Compiled by staffer Dan Austin, the list includes:
1) Hazen Pingree (1890-1897)
2) Frank Murphy (1930-1933)
3) John C. Lodge (Dec. 5, 1922 to April 9, 1923, then again from Aug. 2, 1924 to Nov. 21, 1924 and from Jan. 10, 1928 to Jan. 4, 1930.
4) Coleman Young (1974 to 1994)
5) James Couzens (1919 to 1923)
Pingree and Murphy are no-brainers. They show up on a list of the best mayors of any city in American history, and have long been lionized locally as two of the city's greatest leaders. Not coincidentally, both Pingree and Murphy went on to hold higher office, a rarity among the men elected as mayors after Detroit emerged as a major city in the late 19th Century.

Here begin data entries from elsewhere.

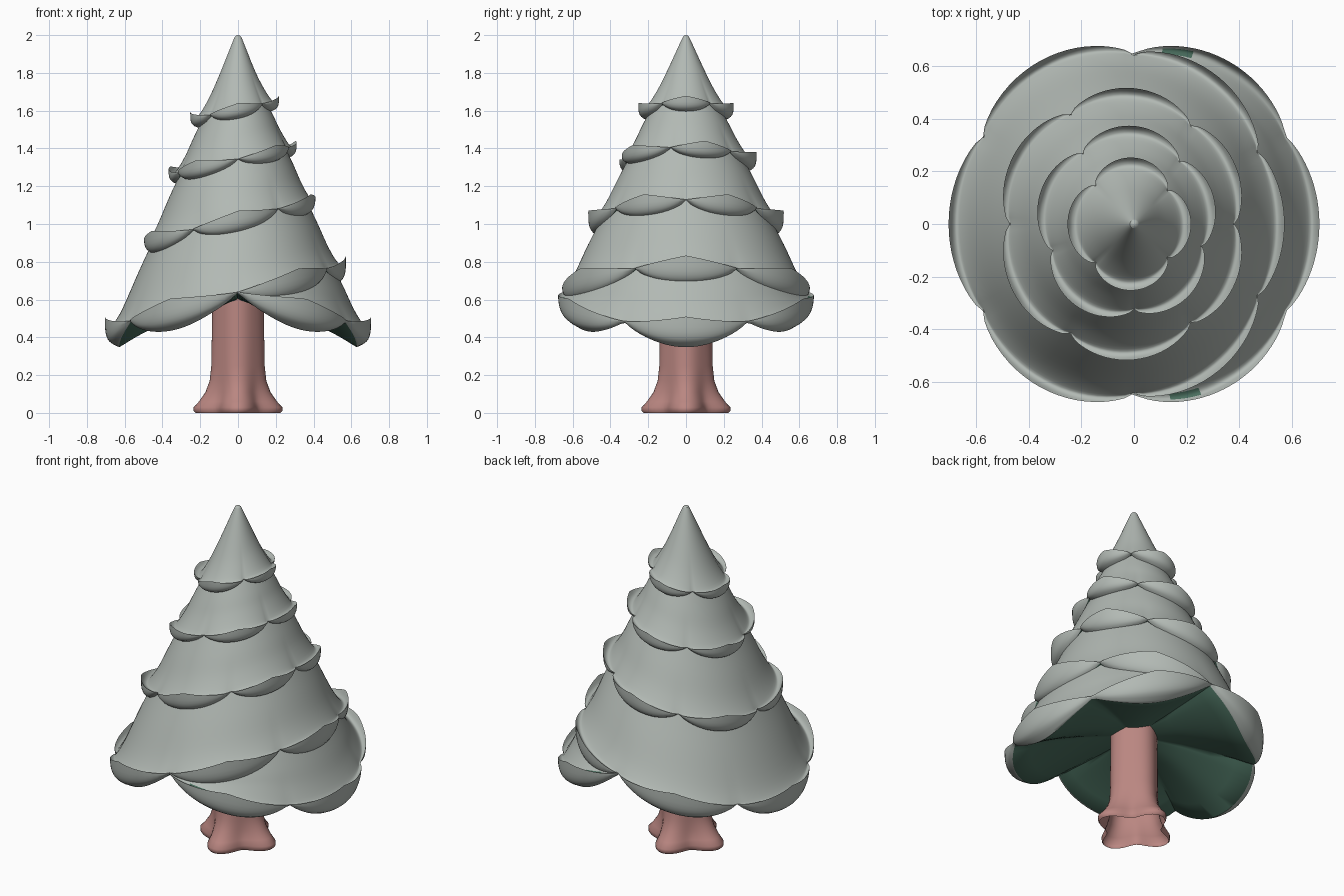
import bpy, math

if "Cube" in bpy.data.objects:
    bpy.data.objects.remove(bpy.data.objects["Cube"])

SLOPE, APEX = 0.41, 2.03      # foliage cone: radius = SLOPE * (APEX - z)
DEPTH = 0.11                  # extra width of the foliage along y


def material(name, rgb):
    m = bpy.data.materials.new(name)
    m.diffuse_color = (*rgb, 1)
    m.use_nodes = True
    m.node_tree.nodes["Principled BSDF"].inputs["Base Color"].default_value = m.diffuse_color
    return m


NEEDLES = material("pale grey green", (0.445, 0.485, 0.455))
UNDER = material("dark green", (0.07, 0.16, 0.115))
BARK = material("dusty pink", (0.49, 0.24, 0.22))


def cone(z):
    return SLOPE * (APEX - z)


def rim(z0, k, a):
    """Radius and height where a tilted plane cuts the cone at angle a."""
    r = cone(z0) / (1 + SLOPE * k * math.cos(a))
    return r, z0 + k * r * math.cos(a)


def smooth_path(pts, steps):
    """Catmull-Rom through profile points."""
    out = []
    for i in range(len(pts) - 1):
        p = [pts[max(i - 1, 0)], pts[i], pts[i + 1], pts[min(i + 2, len(pts) - 1)]]
        for j in range(steps):
            t = j / steps
            out.append(tuple(0.5 * (2 * b + (c - a) * t + (2 * a - 5 * b + 4 * c - d) * t * t
                                    + (3 * b - a - 3 * c + d) * t ** 3)
                             for a, b, c, d in zip(*p)))
    return out + [pts[-1]]


def sweep(name, rings, angles, closed, mats, split, sharp=55, patch=False):
    """Skin a list of (r, z) profiles standing at the given angles."""
    n, m = len(rings), len(rings[0])
    verts = [(r * math.cos(a), r * math.sin(a), z)
             for a, ring in zip(angles, rings) for r, z in ring]
    faces, index = [], []
    for i in range(n if closed else n - 1):
        # dark patch showing through below the crossing of the two lowest rims
        spot = patch and 69 < abs(math.degrees(angles[i])) < 79
        for j in range(m - 1):
            k = (i + 1) % n
            faces.append((i * m + j, i * m + j + 1, k * m + j + 1, k * m + j))
            index.append(1 if j >= split or (spot and 12 <= j <= 16) else 0)
    me = bpy.data.meshes.new(name)
    me.from_pydata(verts, [], faces)
    for mt in mats:
        me.materials.append(mt)
    me.polygons.foreach_set("material_index", index)
    ob = bpy.data.objects.new(name, me)
    bpy.context.collection.objects.link(ob)
    bpy.context.view_layer.objects.active = ob
    ob.select_set(True)
    # merge the collapsed points at the axis, then face everything outward
    bpy.ops.object.mode_set(mode='EDIT')
    bpy.ops.mesh.select_all(action='SELECT')
    bpy.ops.mesh.remove_doubles(threshold=0.0005)
    bpy.ops.mesh.normals_make_consistent(inside=False)
    bpy.ops.object.mode_set(mode='OBJECT')
    bpy.ops.object.shade_smooth_by_angle(angle=math.radians(sharp))
    ob.select_set(False)
    return ob


def tier(name, z0, k, petals, phase, lift, drop, above=None, half=False, base=False):
    """Cone layer with a tilted, scalloped rim that curls outward."""
    n = 120
    if half:
        angles = [math.radians(-90.5 + 181 * i / 74) for i in range(75)]
    else:
        angles = [2 * math.pi * i / n for i in range(n)]
    rings = []
    for a in angles:
        g = 1 + DEPTH * math.sin(a) ** 2
        rc, zb = rim(z0, k, a)
        rc *= g
        wave = abs(math.cos(petals / 2 * (a - math.radians(phase))))
        s = wave ** 0.8
        # pointed rise of the rim towards the middle of each petal
        u = (a - math.radians(phase)) * petals / (2 * math.pi)
        tip = (1 - 2 * abs(u - round(u))) ** 1.2
        f = 0.012 + 0.049 * wave ** 0.65
        # upper part of the layer
        if above:
            top = rim(above[0], above[1], a)[1] + (0.012 if half else 0.03)
            d = max(top - zb, 0.012)
            upper = [(g * cone(zb + d) - 0.01, zb + d), (g * cone(zb + d * 0.6), zb + d * 0.6)]
        else:
            d = 2 - zb
            upper = [(0, 2), (0.013, 1.994), (0.026, 1.97),
                     (g * cone(zb + d * 0.5), zb + d * 0.5)]
        h = min(0.09, d * 0.35)
        edge = (rc + f, zb + lift * tip)
        upper += [(g * cone(zb + h) + 0.1 * f, zb + h), (rc + 0.3 * f, zb + min(0.012, d * 0.1)),
                  (rc + 0.7 * f, zb + 0.22 * lift * tip)]
        # outer face of the curled lip
        low = (rc + 0.3 * f * (1 - s) + 0.8 * f * s * (1 - s) - 0.015 * s, zb - drop * s - 0.002)
        lip = [edge, (rc + 0.95 * f, zb - 0.3 * drop * s),
               (rc + 0.6 * f + 0.4 * f * s * (1 - s), zb - 0.75 * drop * s), low]
        # underside
        if base:
            zc = 0.60
            under = [(low[0] * (1 - t), low[1] + (zc - low[1]) * (t + 0.6 * t * (1 - t)))
                     for t in (0.15, 0.35, 0.6, 1)]
        else:
            under = [(rc * 0.9, zb), (rc * 0.75, zb + 0.06)]
        up, lo = smooth_path(upper + [edge], 4), smooth_path(lip, 3)
        rings.append(up + lo[1:] + under)
        split = len(up) + len(lo) - 2
    return sweep(name, rings, angles, not half, (NEEDLES, UNDER), split, patch=half)


# Foliage layers, lowest first
tier("lowest_skirt", 0.64, -0.28, 6, 0, 0.05, 0.11, above=(0.64, 0.28), half=True, base=True)
tier("wide_layer", 0.64, 0.28, 6, 0, 0.05, 0.11, above=(1.03, 0.27), base=True)
tier("middle_layer", 1.03, 0.27, 6, 30, 0.04, 0.085, above=(1.345, 0.25))
tier("upper_layer", 1.345, 0.25, 5, 90, 0.035, 0.065, above=(1.61, 0.25))
tier("top_layer", 1.61, 0.25, 4, 0, 0.03, 0.06)

# Trunk: open foot with four spreading roots, (mean radius, height, lobe depth)
TRUNK = [(0.185, 0, 0.04), (0.193, 0.01, 0.042), (0.195, 0.03, 0.04),
         (0.175, 0.06, 0.032), (0.152, 0.11, 0.02), (0.14, 0.17, 0.01),
         (0.135, 0.25, 0.006), (0.133, 0.45, 0.005), (0.128, 0.75, 0.004), (0, 0.75, 0)]
angles = [2 * math.pi * i / 64 for i in range(64)]
rings = [[(r + lobe * math.cos(4 * a), z) for r, z, lobe in TRUNK] for a in angles]
sweep("trunk", rings, angles, True, (BARK,), 999, 60)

Young, of course, is Austin's controversial choice, and not only because he is the only mayor on the list who lived during modern times.
Now, now, hear us out on this. Young is undoubtedly one of the more controversial and divisive figures in Detroit history. There is no doubt of that. There is also no doubt, however, that he is often wrongly blamed for single-handedly destroying the city.
In fact, if you actually look at just the facts, he was actually one of the city’s best mayors. Seriously. The one greatest thing that hurt his legacy is that he didn’t bow out early enough. Had he stopped at three terms, his record would have been more impressive.
Austin notes, as the Free Press reported last year in its examination of mayors' roles in Detroit's bankruptcy, that Young was a good steward of the city's finances.
While there is no doubt that he was a man of fiery rhetoric, the city’s first black mayor was actually a skilled money manager. He not only recognized early on -- when many of his predecessors had not -- that Detroit was in trouble, he reduced spending and department budgets, tried to curb the city’s debt and shrunk the city’s work force by thousands, yes, thousands of employees.
Under Young, Detroit cut about 6,000 workers from 1978 to 1984, according to financial records reviewed by the Free Press. During his two decades as mayor, he also cut about 2,000 Police Department employees and about 500 Fire Department employees.
And all this austerity came during the national recession in the 1980s.
Also consider this: Young was the only Detroit mayor -- from either party -- since 1950 to lead the city with more income than debt.
The paper on Wednesday will list the city's four worst mayors, in addition to Kwame Kilpatrick.